Heading into this season, one of the potential pitfalls on this roster was the lack of a clear bridge in the late innings to Craig Kimbrel in the ninth. There was certainly some upside at the back of the bullpen, but far from a sure thing. It hasn’t been a major issue so far this year as Matt Barnes, Joe Kelly and even Heath Hembree have been solid-to-good in setup roles. The team is also getting a potential major reinforcement in Tyler Thornburg, for whom I have little expectations but the talent is clearly there for him to be a difference-maker.
Back in March, if you’ll recall, none of the names mentioned above were the favorite to grab hold of this eighth inning role. Instead, Carson Smith was seen as the most likely candidate to take the leap given his previous elite-level success in the majors and the flashes he showed at the end of last year upon his return from injury. In hindsight, though, it seems perhaps our expectations were too high. Although Tommy John surgery is becoming an increasingly popular procedure and seems almost routine at this point, it is still a major surgery that is work to come back from. There is still the potential for permanent side-effects, to mention nothing of the (essentially) two-year layoff from which Smith is returning. Whatever the reason you want to give, the righty just hasn’t been the dominant force many of us were expecting coming into the year.
We are talking about a reliever in the first week in May, so the issue here is that we have no choice but to deal in small samples. Still, the little data that we have isn’t super encouraging. Smith has tossed 9 2⁄3 innings over 12 appearances to start 2018, and he’s pitched to an iffy 4.66 ERA with a slightly better but still unspectacular 4.13 FIP. By DRA, Baseball Prospectus’ all-encompassing pitching metric, he’s been a disaster as he’s posted a mark of 7.21 (the metric is on the same scale as ERA).
So, yeah, there are some concerns. Looking at the basic numbers it would seem that his control is the biggest problem, and it’s certainly not great. He’s walking 5.6 batters per nine innings. The strikeouts, on the other hand, look great with a rate of 10.2 per nine.
Digging a little bit deeper into that, however, leads one to believe that even the high strikeout rate isn’t going to stick if he keeps pitching like this. In 2015, his one full season in the majors and a year in which he was one of the truly elite relievers in the game, Smith struck out almost 12 batters per nine innings with a swinging strike rate of 33 percent (per Baseball Prospectus). This year, he’s inducing whiffs on only 23 percent of swings, a drop that would indicate a steeper drop-off in overall strikeout rate than the one he’s seen. Instead, he’s benefitting from passive opponents who are swinging at less than 40 percent of his pitches. Only 19 of the 358 pitchers to throw at least 150 pitches this year have induced fewer swings, and only four have induced fewer swings on pitches in the zone. On top of that, when batters are swinging at the pitches in the zone, they are making contact 98 percent of the time, the highest rate in the game. That’s a knock on his stuff, and one would imagine that batters will soon make an adjustment to become more aggressive. That will not only cut down his strikeout rate, but also potentially lead to even more hard contact.

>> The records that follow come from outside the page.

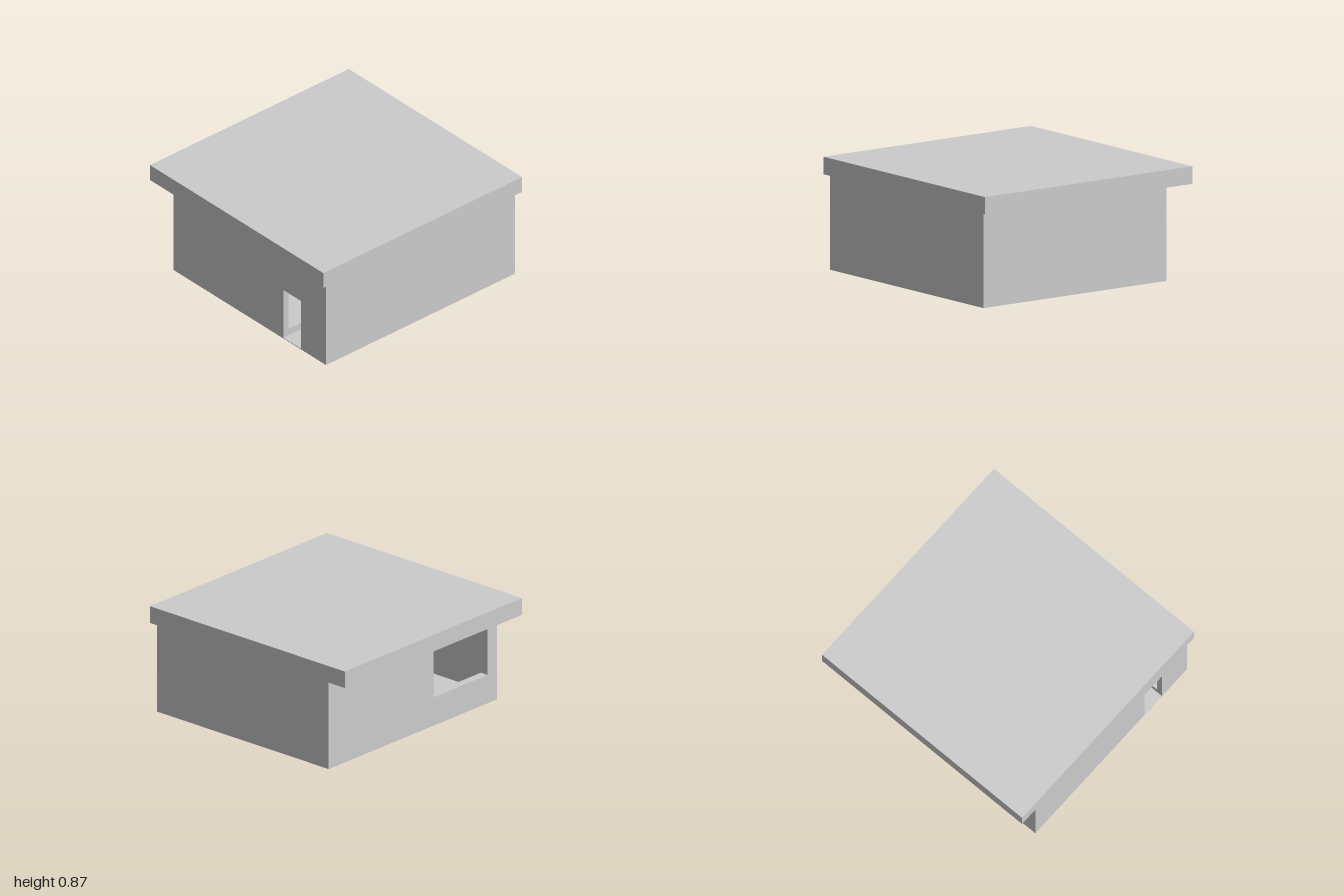
import * as THREE from 'three';

const material = new THREE.MeshStandardMaterial({ color: 0xcccccc, flatShading: true });

// Outer faces of the walls, and the main heights
const X = 0.95, BACK = -0.78, FRONT = 0.965, WALL_TOP = 0.73, ROOF_TOP = 0.865;
// Wall thicknesses, floor level and the entry threshold level
const SIDE_T = 0.05, BACK_T = 0.07, FRONT_T = 0.055, FLOOR = 0.065, STEP = 0.006;
// Doorway along z, and how far the sunken entry reaches into the room
const DOOR = { z0: 0.477, z1: 0.678, top: 0.438, inner: -0.72 };
const WINDOW = { x0: -0.846, x1: -0.235, y0: 0.23, y1: 0.61 };

const polygon = (points) => new THREE.Shape(points.map(([x, y]) => new THREE.Vector2(x, y)));
const rect = (x0, y0, x1, y1) => [[x0, y0], [x1, y0], [x1, y1], [x0, y1]];

function addMesh(group, name, geometry) {
  const mesh = new THREE.Mesh(geometry, material);
  mesh.name = name;
  group.add(mesh);
  return mesh;
}

// Box given by its two opposite corners
function addBox(group, name, [x0, y0, z0], [x1, y1, z1]) {
  const mesh = addMesh(group, name, new THREE.BoxGeometry(x1 - x0, y1 - y0, z1 - z0));
  mesh.position.set((x0 + x1) / 2, (y0 + y1) / 2, (z0 + z1) / 2);
}

const extrude = (shape, depth) => new THREE.ExtrudeGeometry(shape, { depth, bevelEnabled: false });

export function createModel() {
  const house = new THREE.Group();
  house.name = 'house';
  const inX = X - SIDE_T, inBack = BACK + BACK_T, inFront = FRONT - FRONT_T;

  // Flat roof slab, overhanging most at the back
  addBox(house, 'roof', [-1, WALL_TOP, -0.99], [1, ROOF_TOP, 0.99]);

  // Plain walls
  addBox(house, 'frontWall', [-inX, 0, inFront], [inX, WALL_TOP, FRONT]);
  addBox(house, 'leftWall', [inX, 0, BACK], [X, WALL_TOP, FRONT]);

  // Back wall with its window opening
  const backShape = polygon(rect(-inX, 0, inX, WALL_TOP));
  backShape.holes.push(polygon(rect(WINDOW.x0, WINDOW.y0, WINDOW.x1, WINDOW.y1)));
  addMesh(house, 'backWall', extrude(backShape, BACK_T)).position.z = BACK;

  // Right wall with the doorway, drawn in z and y, then turned sideways
  const rightShape = polygon(rect(BACK, 0, FRONT, WALL_TOP));
  rightShape.holes.push(polygon(rect(DOOR.z0, STEP, DOOR.z1, DOOR.top)));
  const rightWall = addMesh(house, 'rightWall', extrude(rightShape, SIDE_T));
  rightWall.rotation.y = -Math.PI / 2;
  rightWall.position.x = -inX;

  // Thin base, and the raised floor notched for the sunken entry
  addBox(house, 'base', [-inX, 0, inBack], [inX, STEP, inFront]);
  const floorShape = polygon([
    [-inX, -inFront], [inX, -inFront], [inX, -inBack], [-inX, -inBack],
    [-inX, -DOOR.z0], [DOOR.inner, -DOOR.z0], [DOOR.inner, -DOOR.z1], [-inX, -DOOR.z1],
  ]);
  const floor = addMesh(house, 'floor', extrude(floorShape, FLOOR - STEP));
  floor.rotation.x = -Math.PI / 2;
  floor.position.y = STEP;

  return house;
}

The issues go into Smith’s repertoire as well, as both of the righty’s primary offerings have been significantly less effective than they were in that great 2015 season. Both his power-sinker and his slider have gotten worse results. The sinker has seen its velocity drop a little more than one mph, which isn’t too extreme particularly since he relies more on movement than velocity, but it’s still not great to see. It’s also supposed to be an extreme groundball weapon, and while it’s still inducing plenty the rate at which he’s keeping the ball on the ground has dropped from 68 percent in that 2015 season down to 57 percent so far this year.
The slider has probably been even more concerning, as this was his putaway pitch and the reason he was that elite type of arm. At it’s best, Smith’s breaking ball looks like a damn frisbee and makes major-league hitters look like, well, me. Batters have had a much easier time with the pitch lately, too, whiffing only 12 percent of the time he throws it compared to a 22 percent rate in 2015. It’s clear that he’s less confident throwing it, too. His overall usage of the pitch is down to 36 percent from 45 percent in 2018. It goes without saying that losing confidence in a secondary is never ideal, but it’s even less ideal when you’re also throwing a reduced version of your fastball.
As I said earlier, we’re still dealing in tiny samples with Smith so it’s entirely possible that he’s still working off a little rust and needs to get back in the swing of things. He’s still the same guy who had that elite 2015 and the one who showed flashes (particularly with that slider) late last summer. That being said, the Red Sox can no longer lean on him as their most likely eighth inning option, and with each appearance he’s moving down the depth chart. The early results haven’t been promising, and expected adjustments from opponents are only going to make things worse unless Smith can find an adjustment of his own to get his fastball back and/or find more confidence in that slider.